# [Task statement]
Return the lines below exactly, from the first line to the line that contains "corner(k, BODY_R, COLLAR_Y1))));". Leave out pictures.

Saved data entries
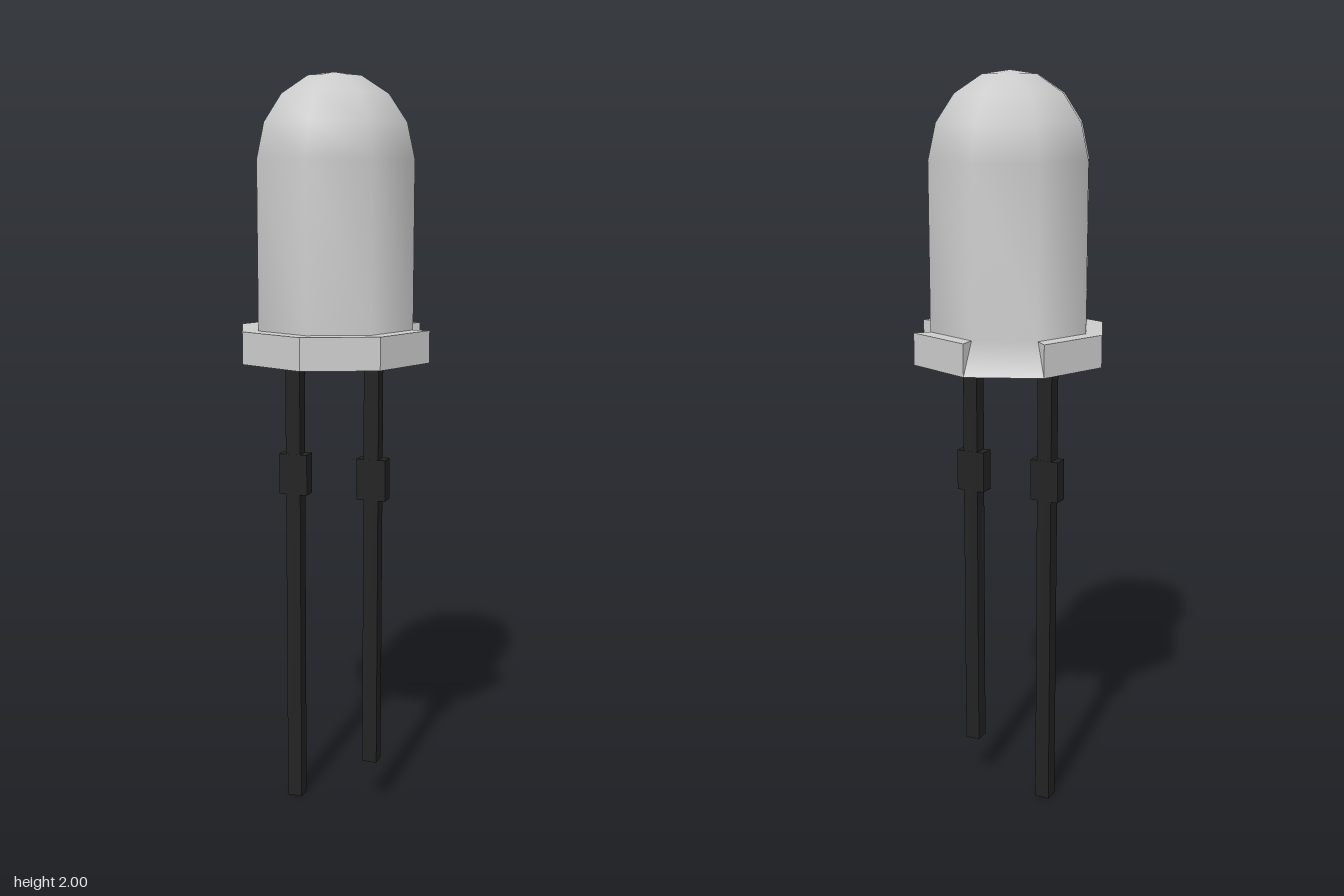
import * as THREE from 'three';
import { mergeGeometries, mergeVertices } from 'three/addons/utils/BufferGeometryUtils.js';

const SIDES = 8;
const BODY_R = 0.218, COLLAR_R = 0.263;
const COLLAR_Y0 = 1.26, COLLAR_Y1 = 1.345;
const SLOPED = [2, 4]; // collar sides that fall away as a slope instead of a step

// Corner k of an octagonal ring
const corner = (k, r, y) => {
  const a = (k * Math.PI * 2) / SIDES;
  return [r * Math.sin(a), y, r * Math.cos(a)];
};
const quad = (a, b, c, d) => [...a, ...b, ...c, ...a, ...c, ...d];

function fromTriangles(points) {
  const g = new THREE.BufferGeometry();
  g.setAttribute('position', new THREE.Float32BufferAttribute(points, 3));
  g.computeVertexNormals();
  return g;
}

// Domed lens, smooth-shaded together with the two slopes at its foot
function lensGeometry() {
  const profile = [
    [BODY_R, COLLAR_Y1], [BODY_R, 1.78], [0.197, 1.872],
    [0.148, 1.943], [0.074, 1.99], [0, 2],
  ].map(([r, y]) => new THREE.Vector2(r, y));
  const lathe = new THREE.LatheGeometry(profile, SIDES).toNonIndexed();
  const slopes = fromTriangles(SLOPED.flatMap((k) => quad(
    corner(k, COLLAR_R, COLLAR_Y0), corner(k + 1, COLLAR_R, COLLAR_Y0),
    corner(k + 1, BODY_R, COLLAR_Y1), corner(k, BODY_R, COLLAR_Y1))));
  for (const g of [lathe, slopes]) {
    g.deleteAttribute('normal');
    g.deleteAttribute('uv');
  }
  const merged = mergeVertices(mergeGeometries([lathe, slopes]), 1e-4);
  merged.computeVertexNormals();
  return merged;
}

// Stepped collar: outer wall and flat top, or end triangles beside a slope
function collarGeometry() {
  const tris = [];
  for (let k = 0; k < SIDES; k++) {
    const [a, b] = [k, k + 1].map((i) => ({
      low: corner(i, COLLAR_R, COLLAR_Y0),
      high: corner(i, COLLAR_R, COLLAR_Y1),
      inner: corner(i, BODY_R, COLLAR_Y1),
    }));
    if (SLOPED.includes(k)) {
      tris.push(...a.low, ...a.inner, ...a.high, ...b.low, ...b.high, ...b.inner);
    } else {
      tris.push(...quad(a.low, b.low, b.high, a.high));
      tris.push(...quad(a.high, b.high, b.inner, a.inner));
    }
  }
  return fromTriangles(tris);
}

export function createModel() {
  const model = new THREE.Group();
  const grey = new THREE.MeshStandardMaterial({ color: 0xcccccc });
  const black = new THREE.MeshStandardMaterial({ color: 0x222222 });

  const add = (parent, name, geometry, material) => {
    const mesh = new THREE.Mesh(geometry, material);
    mesh.name = name;
    parent.add(mesh);
    return mesh;
  };

  add(model, 'lens', lensGeometry(), grey);
  add(model, 'collar', collarGeometry(), grey);
  add(model, 'base', new THREE.CircleGeometry(COLLAR_R, SIDES).rotateX(Math.PI / 2), grey)
    .position.y = COLLAR_Y0;

  // Wire legs of unequal length, each with a wider stop
  const addLeg = (name, x, bottom) => {
    const leg = new THREE.Group();
    leg.name = name;
    leg.position.x = x;
    const height = COLLAR_Y0 - bottom;
    add(leg, 'wire', new THREE.BoxGeometry(0.041, height, 0.041), black)
      .position.y = bottom + height / 2;
    add(leg, 'stop', new THREE.BoxGeometry(0.08, 0.112, 0.042), black).position.y = 0.94;
    model.add(leg);
  };
  addLeg('longLeg', -0.111, 0);
  addLeg('shortLeg', 0.111, 0.135);

  return model;
}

# [Final answer]
import * as THREE from 'three';
import { mergeGeometries, mergeVertices } from 'three/addons/utils/BufferGeometryUtils.js';

const SIDES = 8;
const BODY_R = 0.218, COLLAR_R = 0.263;
const COLLAR_Y0 = 1.26, COLLAR_Y1 = 1.345;
const SLOPED = [2, 4]; // collar sides that fall away as a slope instead of a step

// Corner k of an octagonal ring
const corner = (k, r, y) => {
  const a = (k * Math.PI * 2) / SIDES;
  return [r * Math.sin(a), y, r * Math.cos(a)];
};
const quad = (a, b, c, d) => [...a, ...b, ...c, ...a, ...c, ...d];

function fromTriangles(points) {
  const g = new THREE.BufferGeometry();
  g.setAttribute('position', new THREE.Float32BufferAttribute(points, 3));
  g.computeVertexNormals();
  return g;
}

// Domed lens, smooth-shaded together with the two slopes at its foot
function lensGeometry() {
  const profile = [
    [BODY_R, COLLAR_Y1], [BODY_R, 1.78], [0.197, 1.872],
    [0.148, 1.943], [0.074, 1.99], [0, 2],
  ].map(([r, y]) => new THREE.Vector2(r, y));
  const lathe = new THREE.LatheGeometry(profile, SIDES).toNonIndexed();
  const slopes = fromTriangles(SLOPED.flatMap((k) => quad(
    corner(k, COLLAR_R, COLLAR_Y0), corner(k + 1, COLLAR_R, COLLAR_Y0),
    corner(k + 1, BODY_R, COLLAR_Y1), corner(k, BODY_R, COLLAR_Y1))));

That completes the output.